Issue: Whether admission of other acts evidence was an erroneous exercise of discretion.
¶5 … In a written decision, the trial court properly applied the Sullivan three-step analysis:
The acts which took place some years ago are remarkably similar to the allegations before the Court in this case … [and the] evidence does tend to make the consequential fact or proposition more probable than it would be without it. It further can be relevant if used in regard to credibility of the child witness.
Finally, as to the probative value, the Court does not believe it is outweighed by undue prejudice, confusion of issues, or misleading of the jury or by considerations of undue delay waste of time or needless presentation of cumulative evidence.
While these other acts may be chronologically old, they are very similar in nature.

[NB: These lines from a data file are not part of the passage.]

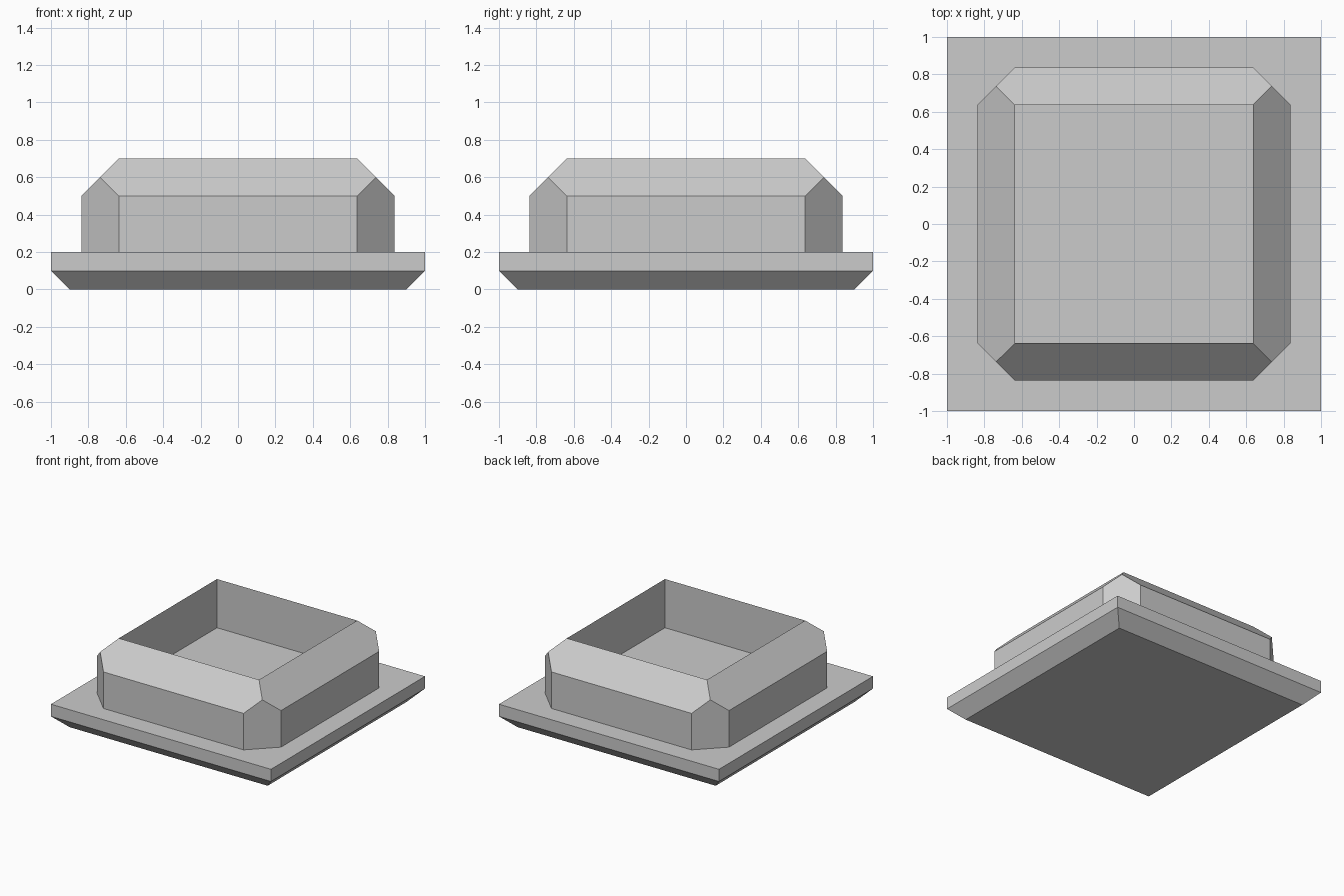
import bpy
import bmesh
from mathutils import Matrix, Vector

if "Cube" in bpy.data.objects:
    bpy.data.objects.remove(bpy.data.objects["Cube"], do_unlink=True)

# Single flat grey
grey = bpy.data.materials.new("light_grey")
grey.use_nodes = True
grey.diffuse_color = (0.6, 0.6, 0.6, 1)
bsdf = next(n for n in grey.node_tree.nodes if n.type == "BSDF_PRINCIPLED")
bsdf.inputs["Base Color"].default_value = grey.diffuse_color

SIDES = [(1, 0), (0, 1), (-1, 0), (0, -1)]
CORNERS = [(1, 1), (-1, 1), (-1, -1), (1, -1)]


def block(half, bottom, top):
    """Square block between two heights."""
    bm = bmesh.new()
    size = Matrix.Diagonal((2 * half, 2 * half, top - bottom, 1))
    move = Matrix.Translation((0, 0, (bottom + top) / 2))
    bmesh.ops.create_cube(bm, size=1, matrix=move @ size)
    return bm


def slice_off(bm, point, normal):
    """Remove everything beyond a plane and cap the cut."""
    bmesh.ops.bisect_plane(bm, geom=bm.verts[:] + bm.edges[:] + bm.faces[:],
                           dist=1e-5, plane_co=point, plane_no=normal,
                           clear_outer=True)
    rim = [e for e in bm.edges if e.is_boundary]
    if rim:
        bmesh.ops.holes_fill(bm, edges=rim, sides=0)


def finish(bm, name):
    bmesh.ops.recalc_face_normals(bm, faces=bm.faces[:])
    mesh = bpy.data.meshes.new(name)
    bm.to_mesh(mesh)
    bm.free()
    mesh.materials.append(grey)
    obj = bpy.data.objects.new(name, mesh)
    bpy.context.collection.objects.link(obj)
    return obj


# Base plate with its underside edges chamfered
base = block(1.0, 0.0, 0.2)
for x, y in SIDES:
    slice_off(base, Vector((x, y, 0.1)), Vector((x, y, -1)))
finish(base, "base_plate")

# Raised wall: chamfered corners and top edges, hollowed from the top
OUTER, INNER, TOP, FLOOR = 0.837, 0.637, 0.7, 0.3
wall = block(OUTER, 0.2, TOP)
for x, y in CORNERS:
    slice_off(wall, Vector((x * OUTER, y * INNER, TOP)), Vector((x, y, 0)))
for x, y in SIDES:
    slice_off(wall, Vector((x * INNER, y * INNER, TOP)), Vector((x, y, 1)))
wall.normal_update()
lid = max(wall.faces, key=lambda f: f.calc_center_median().z)
pocket = bmesh.ops.extrude_discrete_faces(wall, faces=[lid])["faces"][0]
bmesh.ops.translate(wall, verts=pocket.verts[:], vec=(0, 0, FLOOR - TOP))
finish(wall, "raised_wall")
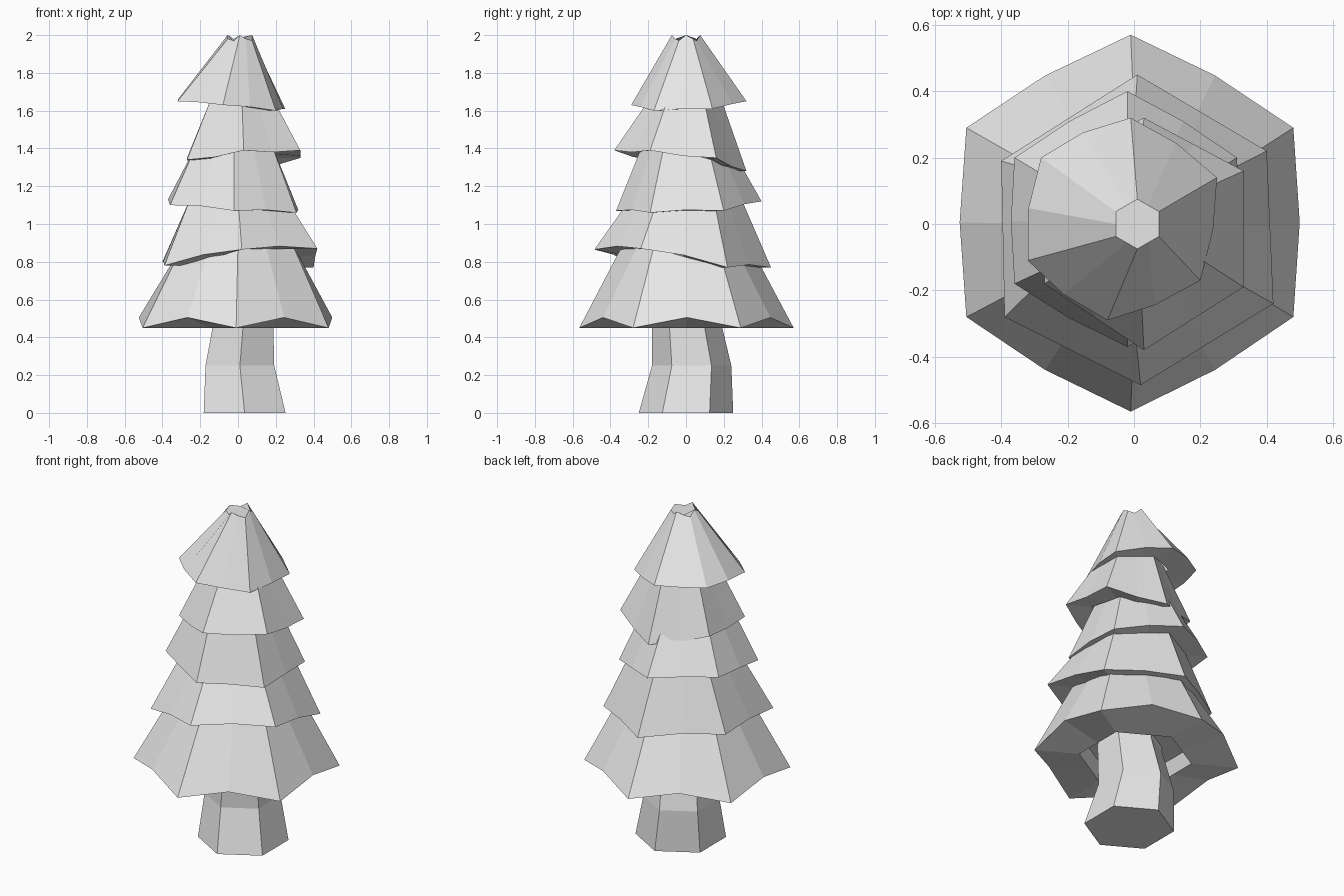
import bpy
import math
from mathutils import Vector

cube = bpy.data.objects.get("Cube")
if cube:
    bpy.data.objects.remove(cube, do_unlink=True)

grey = bpy.data.materials.new("light_grey")
grey.use_nodes = True
colour = (0.8, 0.8, 0.8, 1)
grey.diffuse_color = colour
grey.node_tree.nodes["Principled BSDF"].inputs["Base Color"].default_value = colour


def loft(name, rings):
    """Join equal-length rings with quads and close both ends."""
    count = len(rings[0])
    verts = [point for ring in rings for point in ring]
    faces = [list(range(count))[::-1]]
    for level in range(len(rings) - 1):
        low, high = level * count, (level + 1) * count
        for i in range(count):
            j = (i + 1) % count
            faces.append((low + i, low + j, high + j, high + i))
    faces.append(list(range(len(verts) - count, len(verts))))
    mesh = bpy.data.meshes.new(name)
    mesh.from_pydata(verts, [], faces)
    mesh.materials.append(grey)
    obj = bpy.data.objects.new(name, mesh)
    bpy.context.collection.objects.link(obj)
    return obj


def hexagon(x, y, z, radius):
    """Six corners, counter-clockwise from the front one."""
    angles = [math.radians(60 * i - 90) for i in range(6)]
    return [Vector((x + radius * math.cos(a), y + radius * math.sin(a), z)) for a in angles]


def with_midpoints(corners, bulge=1.0, lift=0.0):
    ring = []
    for i, corner in enumerate(corners):
        middle = (corner + corners[(i + 1) % len(corners)]) / 2
        ring += [corner, Vector((middle.x * bulge, middle.y * bulge, middle.z + lift))]
    return ring


def tier(name, corners, top, bulge, lift, hollow):
    """Skirt of branches: ragged hem, flat underside, recess and tapered top."""
    corners = [Vector(c) for c in corners]
    hem = with_midpoints(corners, bulge, lift)
    inner = [Vector((p.x * hollow, p.y * hollow, p.z)) for p in with_midpoints(corners)]
    recess = [p * 0.9 + Vector((0, 0, 0.1 * p.z + 0.08)) for p in inner]
    return loft(name, [recess, inner, hem, with_midpoints(hexagon(*top))])


# Trunk, leaning slightly and narrowing upwards
loft("trunk", [hexagon(0.035, 0, 0, 0.25), hexagon(0.01, 0.03, 0.25, 0.21),
               hexagon(0.03, 0, 0.5, 0.18), hexagon(0.02, 0, 0.7, 0.17)])

# Branch tiers, hem corners counter-clockwise from the front
tier("bottom_branches",
     [(-0.01, -0.565, 0.45), (0.48, -0.28, 0.45), (0.48, 0.29, 0.45),
      (-0.01, 0.57, 0.45), (-0.505, 0.29, 0.45), (-0.505, -0.28, 0.45)],
     (0, 0, 0.9, 0.33), 1.04, 0.055, 0.55)
tier("lower_branches",
     [(0.02, -0.485, 0.865), (0.42, -0.24, 0.87), (0.4, 0.22, 0.77),
      (0.01, 0.45, 0.77), (-0.4, 0.19, 0.8), (-0.39, -0.28, 0.78)],
     (0, 0, 1.14, 0.29), 1.0, 0.015, 0.66)
tier("middle_branches",
     [(-0.02, -0.37, 1.07), (0.31, -0.19, 1.06), (0.31, 0.2, 1.07),
      (-0.02, 0.4, 1.12), (-0.36, 0.2, 1.14), (-0.36, -0.18, 1.1)],
     (-0.02, 0, 1.42, 0.23), 1.03, 0.01, 0.66)
tier("upper_branches",
     [(0.03, -0.38, 1.39), (0.33, -0.19, 1.39), (0.33, 0.16, 1.35),
      (0.03, 0.32, 1.28), (-0.27, 0.16, 1.35), (-0.27, -0.18, 1.34)],
     (0.02, 0, 1.68, 0.18), 1.0, -0.01, 0.62)
crown = tier("top_branches",
             [(-0.08, -0.29, 1.63), (0.2, -0.17, 1.6), (0.25, 0.14, 1.61),
              (-0.01, 0.32, 1.65), (-0.28, 0.2, 1.66), (-0.32, -0.11, 1.65)],
             (0.01, 0, 1.98, 0.075), 1.06, 0.005, 0.55)

# Uneven broken tip
for i, vert in enumerate(crown.data.vertices[-12:]):
    vert.co.z = (2.0, 1.98, 1.97)[i % 3]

The trial court did not err in deciding that [t]he probative value in this case outweighs the danger of unfair prejudice. We hold that the trial court properly exercised its discretion in admitting the other acts evidence.